What little bit of gratification I got this morning was wiped out. I wanted to comfort Al but instead I told him I would see him later and left like a big coward. I didn’t want to break down in tears right there in front of him. I was afraid he would think I was taking his side and then more war would break out between the facility and him.

I hate it that he can’t have hardly anything else in his room. Just petty things. The housekeeping even threw a way an open box of chocolate covered cherries I had bought him for Christmas.

I can’t take it, I just can’t take it. I can not buy him anything he wishes anymore because they took all of his money. I sit here helpless and feel beat up. It wouldn’t do any good to buy him anything anyways, he could not have it.

What a coward I was by leaving. I had no choice but to come home and write to you, my friends. I want to protect him like from everything that hurts him, but I can not. I found out that the doctor did increase his pain meds and this will start tonight at bedtime. I am sorry, but I am hoping that the new dosage increase will somehow make him forget what he thinks he is losing.

I hate it because the Parkinson’s is changing Al’s personality from a gently smiley man to a grumpy man who barks at anyone. What can I do??? I am so frustrated. I just hate this PD so very very much

Advice Hour

Français : Une cannette de Coca-Cola italienne...

I can’t seem to lick this problem, so once again, I am coming to you for advice. You have Al

English: Vintage cars from Scottish Extravagan...

who is mentally 10 years old, and physically 57 years old. You also have a stubborn man who is angry when he can not do things for himself, like he used to due to the Parkinson’s Disease.

Now take one regular size bedroom and in this room is his bed, bedside table, recliner, commode, another end table, television shelf stand, and one dresser. On everything that is able to hold anything coca cola and vintage cars sit. Every nook and corner on the floor, closet clothes are being forced to move closer and closer due to his collectibles being stored.

Now that you have pictured this room, the icing on the cake is, the nurses thinks he needs a bigger path to walk in, because he has his walker in his room, and he is considered a high risk fall person. You have me who has used the cars as a bribe in order for me to get to run to Wal-Mart, plus I have a tendency to have spoiled him this year, because of his advanced stages of his illness.

We have a storage shed outside also, that I have packed some of his collectibles up in bags and taken them out there, but they are being squeezed in between shed stored items. He has been telling therapists that I won’t let him have any cars for a while, and he is agitated at me for not letting him get them.

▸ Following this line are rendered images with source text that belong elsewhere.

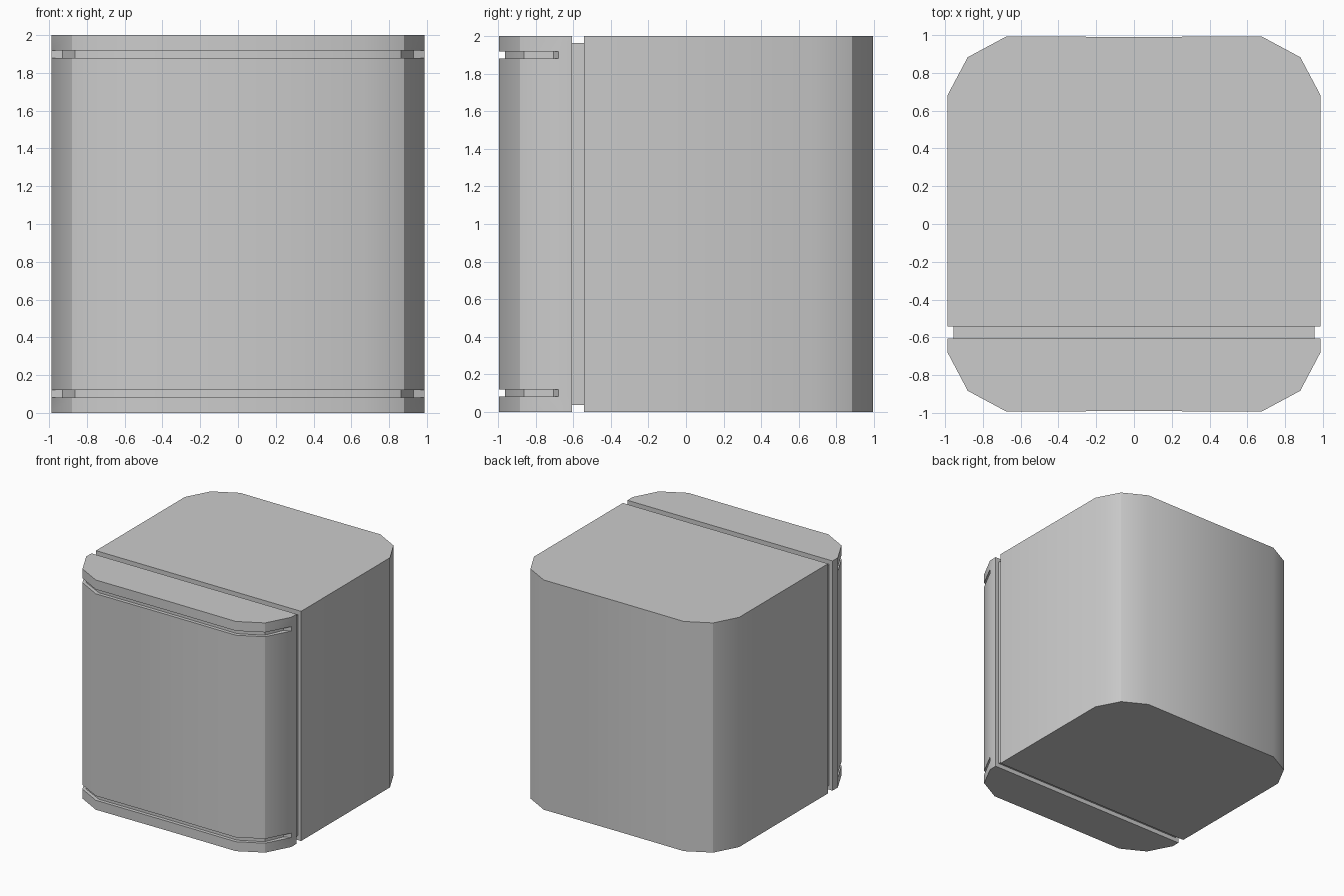
import bpy, bmesh
from math import radians

if "Cube" in bpy.data.objects:
    bpy.data.objects.remove(bpy.data.objects["Cube"])


def mirrored(half):
    """Complete a right-hand half outline by mirroring it across x = 0."""
    return half + [(-x, y) for x, y in reversed(half) if x > 0]


def loft(name, layers):
    """Stack closed outlines at given heights, skin them and cap both ends."""
    bm = bmesh.new()
    rings = [[bm.verts.new((x, y, z)) for x, y in outline] for outline, z in layers]
    n = len(rings[0])
    for a, b in zip(rings, rings[1:]):
        for i in range(n):
            j = (i + 1) % n
            bm.faces.new((a[i], a[j], b[j], b[i]))
    bm.faces.new(rings[0])
    bm.faces.new(rings[-1])
    bmesh.ops.remove_doubles(bm, verts=bm.verts[:], dist=0.0005)
    bmesh.ops.recalc_face_normals(bm, faces=bm.faces[:])
    mesh = bpy.data.meshes.new(name)
    bm.to_mesh(mesh)
    bm.free()
    obj = bpy.data.objects.new(name, mesh)
    bpy.context.collection.objects.link(obj)
    bpy.ops.object.select_all(action='DESELECT')
    obj.select_set(True)
    bpy.context.view_layer.objects.active = obj
    bpy.ops.object.shade_smooth_by_angle(angle=radians(30))
    return obj


# Main cabinet block with faceted rear corners
cabinet = mirrored([(0, 0.99), (0.675, 0.993), (0.88, 0.883), (0.988, 0.68), (0.988, -0.543)])
loft("cabinet", [(cabinet, 0), (cabinet, 2)])

# Front door: full outline, stepping inward at the two handle grooves
door = mirrored([(0, -0.99), (0.675, -0.993), (0.88, -0.883), (0.988, -0.678),
                 (0.988, -0.678), (0.988, -0.605)])
groove = mirrored([(0, -0.96), (0.665, -0.963), (0.862, -0.862), (0.93, -0.705),
                   (0.988, -0.678), (0.988, -0.605)])
layers = [(door, 0)]
for low, high in ((0.082, 0.12), (1.88, 1.918)):
    layers += [(door, low), (groove, low), (groove, high), (door, high)]
loft("door", layers + [(door, 2)])

# Recessed seal between the door and the cabinet
seal = mirrored([(0.956, -0.605), (0.956, -0.543)])
loft("door_seal", [(seal, 0.038), (seal, 1.963)])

How do I get out of this mess? How do I keep him happy, the nurse happy, and Al safe when walking? I have asked Al if he would consider selling any of his items, in order to make room for new cars,and his answers for years have always been no, these are his!!, and we already have placed shelves up to help too.

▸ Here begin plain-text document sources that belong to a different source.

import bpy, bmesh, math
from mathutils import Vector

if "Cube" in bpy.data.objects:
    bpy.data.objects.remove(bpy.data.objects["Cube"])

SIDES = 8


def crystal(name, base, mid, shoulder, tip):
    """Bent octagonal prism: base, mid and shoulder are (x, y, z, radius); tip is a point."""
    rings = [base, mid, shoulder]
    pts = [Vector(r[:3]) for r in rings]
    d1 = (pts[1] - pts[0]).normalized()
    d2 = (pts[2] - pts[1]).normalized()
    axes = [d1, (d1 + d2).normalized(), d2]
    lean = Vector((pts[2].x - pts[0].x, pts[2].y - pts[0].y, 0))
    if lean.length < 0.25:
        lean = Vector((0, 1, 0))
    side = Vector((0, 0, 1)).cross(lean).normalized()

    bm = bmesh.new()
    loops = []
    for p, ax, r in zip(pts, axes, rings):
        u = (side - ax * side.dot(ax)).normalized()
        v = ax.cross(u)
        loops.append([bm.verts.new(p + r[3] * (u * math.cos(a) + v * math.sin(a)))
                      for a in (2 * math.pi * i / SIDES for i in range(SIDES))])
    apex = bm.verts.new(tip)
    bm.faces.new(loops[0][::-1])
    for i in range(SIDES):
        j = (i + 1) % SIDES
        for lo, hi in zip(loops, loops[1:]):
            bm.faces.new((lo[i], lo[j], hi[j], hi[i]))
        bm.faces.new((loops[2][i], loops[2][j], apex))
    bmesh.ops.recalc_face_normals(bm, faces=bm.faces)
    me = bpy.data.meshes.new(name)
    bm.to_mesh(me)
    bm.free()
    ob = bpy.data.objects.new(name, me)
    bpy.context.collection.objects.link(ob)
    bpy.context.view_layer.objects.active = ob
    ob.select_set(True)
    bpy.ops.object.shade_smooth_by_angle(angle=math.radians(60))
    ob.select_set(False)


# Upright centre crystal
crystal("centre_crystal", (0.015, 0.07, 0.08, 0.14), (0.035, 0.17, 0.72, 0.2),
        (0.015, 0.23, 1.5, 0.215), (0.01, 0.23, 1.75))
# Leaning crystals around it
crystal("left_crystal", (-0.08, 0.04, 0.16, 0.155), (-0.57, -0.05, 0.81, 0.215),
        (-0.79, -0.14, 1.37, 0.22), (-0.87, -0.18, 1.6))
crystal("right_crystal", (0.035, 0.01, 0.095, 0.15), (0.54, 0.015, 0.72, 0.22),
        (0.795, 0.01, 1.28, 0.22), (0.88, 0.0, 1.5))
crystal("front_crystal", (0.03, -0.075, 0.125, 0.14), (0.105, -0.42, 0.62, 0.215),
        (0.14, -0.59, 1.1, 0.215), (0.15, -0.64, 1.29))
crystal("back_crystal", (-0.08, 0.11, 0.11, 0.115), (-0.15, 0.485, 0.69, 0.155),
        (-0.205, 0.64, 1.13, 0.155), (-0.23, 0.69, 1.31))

The problem is that Al’s mentality only sees that he likes these cars and he wants them, pretty black and white for him. Sometimes I get confused with his mentality, not being sure if this is a throwing fit game, in order to get his own way, or if his mentality is actually not letting  him feel the reasoning that I am explaining to him. I also get concerned, because Al throws fits like an adult and not like a ten year old. I do see this comprehension as a growing problem with Parkinson’s, but I still need to get this issue fixed. It is driving me crazy, him being upset and  crying and me overly explaining. Ideas for me?